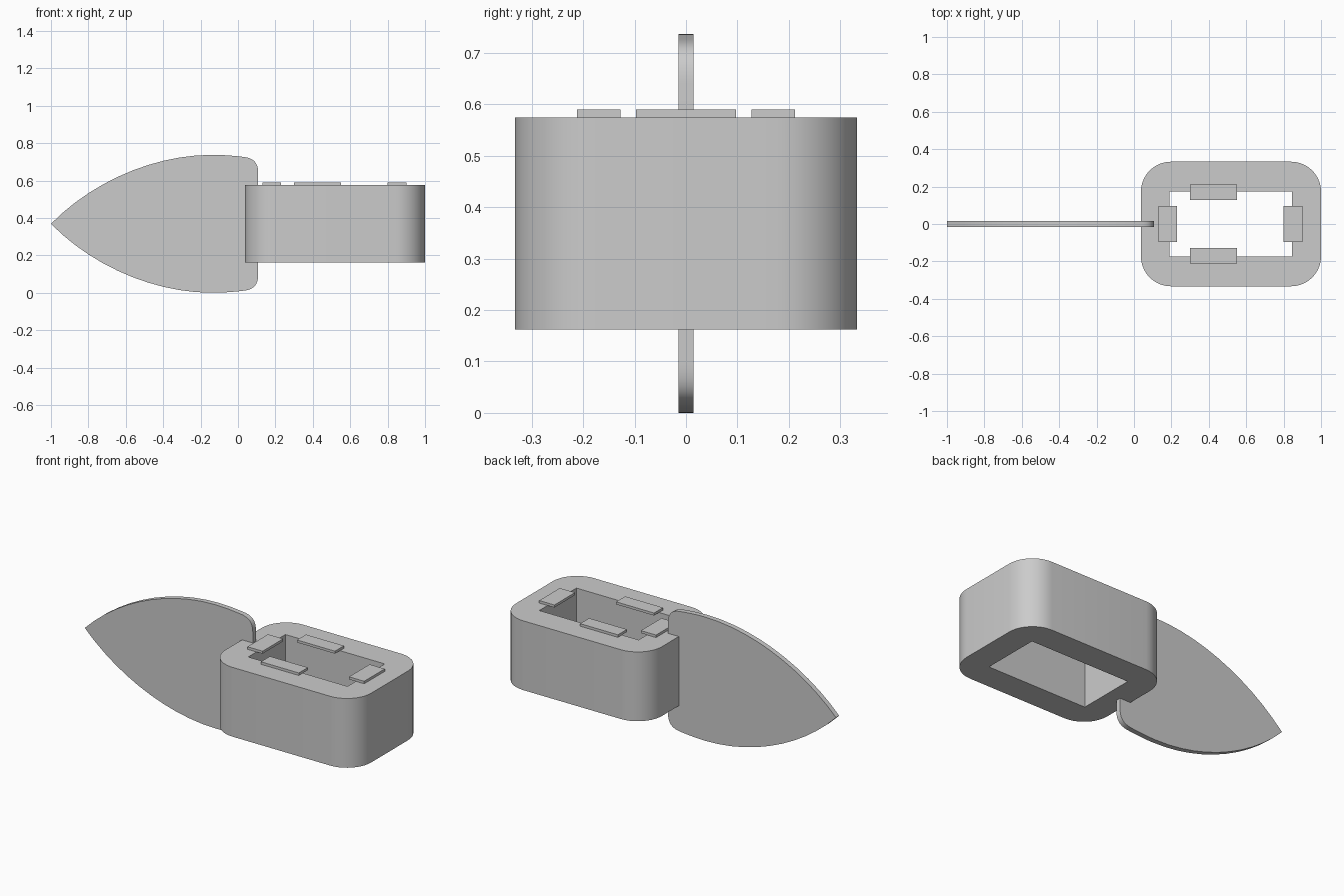
import bpy
import bmesh
from math import radians, cos, sin, pi
from mathutils import Matrix, Vector
from mathutils.geometry import interpolate_bezier

default = bpy.data.objects.get("Cube")
if default:
    bpy.data.objects.remove(default, do_unlink=True)

grey = bpy.data.materials.new("plain grey")
grey.use_nodes = True
grey.diffuse_color = (0.6, 0.6, 0.6, 1)
grey.node_tree.nodes["Principled BSDF"].inputs["Base Color"].default_value = grey.diffuse_color


def rounded_rect(x0, x1, half_y, radius=0, steps=10):
    """Closed outline of a rectangle, centred on y = 0, with round corners."""
    if not radius:
        return [(x0, -half_y), (x1, -half_y), (x1, half_y), (x0, half_y)]
    ix, iy = x1 - radius, half_y - radius
    jx = x0 + radius
    points = []
    for quarter, (cx, cy) in enumerate([(ix, iy), (jx, iy), (jx, -iy), (ix, -iy)]):
        for i in range(steps + 1):
            a = (quarter + i / steps) * pi / 2
            points.append((cx + radius * cos(a), cy + radius * sin(a)))
    return points


def prism(name, outlines, low, high, turn=None):
    """Extrude flat outlines (the first is the rim, the rest are holes)."""
    bm = bmesh.new()
    for outline in outlines:
        verts = [bm.verts.new((x, y, low)) for x, y in outline]
        for i, v in enumerate(verts):
            bm.edges.new((verts[i - 1], v))
    bmesh.ops.triangle_fill(bm, use_beauty=True, edges=bm.edges[:], normal=(0, 0, 1))
    top = bmesh.ops.extrude_face_region(bm, geom=bm.faces[:])["geom"]
    bmesh.ops.translate(bm, vec=(0, 0, high - low),
                        verts=[g for g in top if isinstance(g, bmesh.types.BMVert)])
    bmesh.ops.recalc_face_normals(bm, faces=bm.faces[:])
    if turn:
        bm.transform(turn)
    mesh = bpy.data.meshes.new(name)
    bm.to_mesh(mesh)
    bm.free()
    mesh.materials.append(grey)
    obj = bpy.data.objects.new(name, mesh)
    bpy.context.collection.objects.link(obj)
    bpy.ops.object.select_all(action="DESELECT")
    obj.select_set(True)
    bpy.context.view_layer.objects.active = obj
    bpy.ops.object.shade_smooth_by_angle(angle=radians(30))
    return obj


# Hollow housing, open right through
BASE, RIM = 0.162, 0.575
prism("housing", [rounded_rect(0.037, 1.0, 0.333, 0.16),
                  rounded_rect(0.19, 0.845, 0.175)], BASE, RIM)

# Small tabs overhanging the opening
TAB_TOP = 0.59
for name, x0, x1 in [("right_tab", 0.13, 0.23), ("left_tab", 0.80, 0.90)]:
    prism(name, [rounded_rect(x0, x1, 0.097)], RIM, TAB_TOP)
for name, side in [("front_tab", -1), ("back_tab", 1)]:
    tab = [(x, y + side * 0.17) for x, y in rounded_rect(0.30, 0.55, 0.0425)]
    prism(name, [tab], RIM, TAB_TOP)

# Pointed leaf-shaped blade, its upper edge mirrored to the lower edge
MID = 0.3685
segments = [
    ((-1.0, 0), (-0.78, 0.225), (-0.45, 0.3685), (-0.14, 0.3685)),
    ((-0.14, 0.3685), (-0.08, 0.3685), (-0.02, 0.364), (0.035, 0.357)),
    ((0.035, 0.357), (0.085, 0.35), (0.108, 0.325), (0.108, 0.27)),
]
upper = []
for segment in segments:
    curve = interpolate_bezier(*[Vector(p) for p in segment], 12)
    upper += [(p[0], p[1]) for p in curve[:-1]]
upper.append(segments[-1][-1])
lower = [(x, -z) for x, z in reversed(upper[1:])]
outline = [(x, z + MID) for x, z in upper + lower]
prism("blade", [outline], -0.015, 0.015, Matrix.Rotation(radians(90), 4, "X"))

****

### Task brief
State how many lines in the listing above contain the string "bmesh". Include no other words.

### Your solution
7